→ **WORK REQUEST**
Repeat the lines of the data that follow, please, starting at the first and stopping after the one with "bmesh.ops.recalc_face_normals(bm, faces=bm.faces[:])".
————————
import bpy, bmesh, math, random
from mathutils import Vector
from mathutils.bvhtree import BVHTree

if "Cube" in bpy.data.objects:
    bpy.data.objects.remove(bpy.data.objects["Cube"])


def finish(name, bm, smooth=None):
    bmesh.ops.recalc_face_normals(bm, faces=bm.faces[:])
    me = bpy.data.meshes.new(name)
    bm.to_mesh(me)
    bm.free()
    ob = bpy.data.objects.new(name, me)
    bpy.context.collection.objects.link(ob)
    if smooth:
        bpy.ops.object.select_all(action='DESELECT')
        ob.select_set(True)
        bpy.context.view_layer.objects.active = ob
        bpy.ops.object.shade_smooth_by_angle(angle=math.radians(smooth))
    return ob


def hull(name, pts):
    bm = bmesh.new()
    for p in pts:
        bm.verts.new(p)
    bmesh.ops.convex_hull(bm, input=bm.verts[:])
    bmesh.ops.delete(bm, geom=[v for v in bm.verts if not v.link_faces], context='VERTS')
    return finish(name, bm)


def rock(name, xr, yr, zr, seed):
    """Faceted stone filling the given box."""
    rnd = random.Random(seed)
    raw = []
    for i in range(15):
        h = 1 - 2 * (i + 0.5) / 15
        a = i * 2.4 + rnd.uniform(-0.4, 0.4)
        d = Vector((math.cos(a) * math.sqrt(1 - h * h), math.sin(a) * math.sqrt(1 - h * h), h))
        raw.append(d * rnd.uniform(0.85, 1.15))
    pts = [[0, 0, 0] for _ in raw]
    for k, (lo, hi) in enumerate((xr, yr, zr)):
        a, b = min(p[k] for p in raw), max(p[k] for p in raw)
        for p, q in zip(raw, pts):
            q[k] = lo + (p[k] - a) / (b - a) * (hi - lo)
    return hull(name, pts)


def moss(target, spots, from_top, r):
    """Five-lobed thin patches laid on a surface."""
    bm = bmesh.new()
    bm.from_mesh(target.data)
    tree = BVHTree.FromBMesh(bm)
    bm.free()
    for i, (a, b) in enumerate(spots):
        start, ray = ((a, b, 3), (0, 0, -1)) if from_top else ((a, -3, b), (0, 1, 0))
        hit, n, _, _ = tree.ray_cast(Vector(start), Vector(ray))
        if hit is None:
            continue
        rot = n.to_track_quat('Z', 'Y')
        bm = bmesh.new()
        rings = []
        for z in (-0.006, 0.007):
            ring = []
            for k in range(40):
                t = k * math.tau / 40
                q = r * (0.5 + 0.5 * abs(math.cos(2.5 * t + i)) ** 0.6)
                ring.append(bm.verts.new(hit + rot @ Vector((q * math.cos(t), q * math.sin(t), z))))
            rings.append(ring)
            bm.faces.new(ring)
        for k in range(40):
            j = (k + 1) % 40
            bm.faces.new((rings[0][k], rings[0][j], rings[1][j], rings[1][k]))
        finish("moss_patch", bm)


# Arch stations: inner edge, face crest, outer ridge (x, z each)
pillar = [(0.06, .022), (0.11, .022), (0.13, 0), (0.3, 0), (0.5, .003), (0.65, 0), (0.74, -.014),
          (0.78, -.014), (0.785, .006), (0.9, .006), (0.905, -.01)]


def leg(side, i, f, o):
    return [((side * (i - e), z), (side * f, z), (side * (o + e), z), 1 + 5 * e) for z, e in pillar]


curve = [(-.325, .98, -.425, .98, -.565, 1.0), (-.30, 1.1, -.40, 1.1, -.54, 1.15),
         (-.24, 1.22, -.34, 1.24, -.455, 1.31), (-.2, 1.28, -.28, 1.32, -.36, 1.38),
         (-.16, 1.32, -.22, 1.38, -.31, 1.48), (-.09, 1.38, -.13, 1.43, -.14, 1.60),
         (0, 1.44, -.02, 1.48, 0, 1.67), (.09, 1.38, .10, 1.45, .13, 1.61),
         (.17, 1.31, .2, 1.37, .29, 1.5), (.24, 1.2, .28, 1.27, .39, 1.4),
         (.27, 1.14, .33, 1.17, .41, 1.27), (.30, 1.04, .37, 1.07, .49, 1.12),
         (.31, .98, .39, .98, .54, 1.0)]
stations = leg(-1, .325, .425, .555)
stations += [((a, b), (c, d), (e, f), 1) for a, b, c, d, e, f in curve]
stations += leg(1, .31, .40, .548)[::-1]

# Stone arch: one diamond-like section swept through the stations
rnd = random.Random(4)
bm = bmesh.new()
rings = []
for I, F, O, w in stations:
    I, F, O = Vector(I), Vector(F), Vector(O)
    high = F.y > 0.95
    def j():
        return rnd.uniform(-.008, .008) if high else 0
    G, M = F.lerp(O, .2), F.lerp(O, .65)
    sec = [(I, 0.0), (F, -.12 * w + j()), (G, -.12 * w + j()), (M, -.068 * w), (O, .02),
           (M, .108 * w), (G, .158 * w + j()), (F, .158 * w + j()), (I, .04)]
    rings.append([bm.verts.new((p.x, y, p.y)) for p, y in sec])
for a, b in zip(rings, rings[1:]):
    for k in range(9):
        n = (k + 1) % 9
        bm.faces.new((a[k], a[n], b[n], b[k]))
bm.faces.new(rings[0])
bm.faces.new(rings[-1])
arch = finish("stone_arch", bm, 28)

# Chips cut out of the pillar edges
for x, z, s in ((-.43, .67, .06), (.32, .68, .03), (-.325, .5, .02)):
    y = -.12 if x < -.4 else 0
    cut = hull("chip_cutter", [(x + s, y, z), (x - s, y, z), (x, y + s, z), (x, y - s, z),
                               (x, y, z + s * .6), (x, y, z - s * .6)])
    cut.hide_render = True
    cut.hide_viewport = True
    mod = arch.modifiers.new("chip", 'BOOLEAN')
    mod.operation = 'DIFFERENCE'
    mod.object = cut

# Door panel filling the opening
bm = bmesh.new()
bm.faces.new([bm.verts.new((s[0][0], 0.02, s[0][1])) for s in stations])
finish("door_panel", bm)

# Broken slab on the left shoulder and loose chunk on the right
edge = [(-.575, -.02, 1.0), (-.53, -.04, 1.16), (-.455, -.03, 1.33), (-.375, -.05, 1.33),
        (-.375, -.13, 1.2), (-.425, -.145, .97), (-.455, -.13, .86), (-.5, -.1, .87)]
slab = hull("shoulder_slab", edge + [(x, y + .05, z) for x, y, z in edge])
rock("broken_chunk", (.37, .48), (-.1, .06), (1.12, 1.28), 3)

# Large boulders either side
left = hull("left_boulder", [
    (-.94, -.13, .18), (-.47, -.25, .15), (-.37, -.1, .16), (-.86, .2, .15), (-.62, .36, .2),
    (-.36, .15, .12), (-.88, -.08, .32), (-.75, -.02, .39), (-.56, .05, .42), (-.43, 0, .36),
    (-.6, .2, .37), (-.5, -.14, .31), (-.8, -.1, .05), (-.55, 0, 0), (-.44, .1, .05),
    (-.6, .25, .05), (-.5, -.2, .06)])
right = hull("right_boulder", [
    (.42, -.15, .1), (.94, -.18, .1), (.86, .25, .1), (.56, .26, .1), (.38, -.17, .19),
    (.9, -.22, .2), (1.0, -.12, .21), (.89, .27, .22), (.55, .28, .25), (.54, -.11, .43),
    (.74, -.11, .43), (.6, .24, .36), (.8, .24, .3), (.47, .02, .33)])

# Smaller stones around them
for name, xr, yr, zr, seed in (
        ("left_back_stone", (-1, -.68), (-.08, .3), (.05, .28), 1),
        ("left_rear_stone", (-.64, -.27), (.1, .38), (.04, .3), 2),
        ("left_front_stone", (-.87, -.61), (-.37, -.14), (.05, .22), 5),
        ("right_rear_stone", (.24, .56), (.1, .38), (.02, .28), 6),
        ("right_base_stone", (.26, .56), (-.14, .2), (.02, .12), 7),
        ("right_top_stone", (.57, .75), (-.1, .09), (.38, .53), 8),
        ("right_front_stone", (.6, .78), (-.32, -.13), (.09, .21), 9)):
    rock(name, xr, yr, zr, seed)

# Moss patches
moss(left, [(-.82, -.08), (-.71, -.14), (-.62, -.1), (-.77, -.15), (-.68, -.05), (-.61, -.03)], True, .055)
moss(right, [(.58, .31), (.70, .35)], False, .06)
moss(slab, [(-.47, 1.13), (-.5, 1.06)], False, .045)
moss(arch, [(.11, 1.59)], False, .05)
————————
→ **RESPONSE TO THE TASK**
import bpy, bmesh, math, random
from mathutils import Vector
from mathutils.bvhtree import BVHTree

if "Cube" in bpy.data.objects:
    bpy.data.objects.remove(bpy.data.objects["Cube"])


def finish(name, bm, smooth=None):
    bmesh.ops.recalc_face_normals(bm, faces=bm.faces[:])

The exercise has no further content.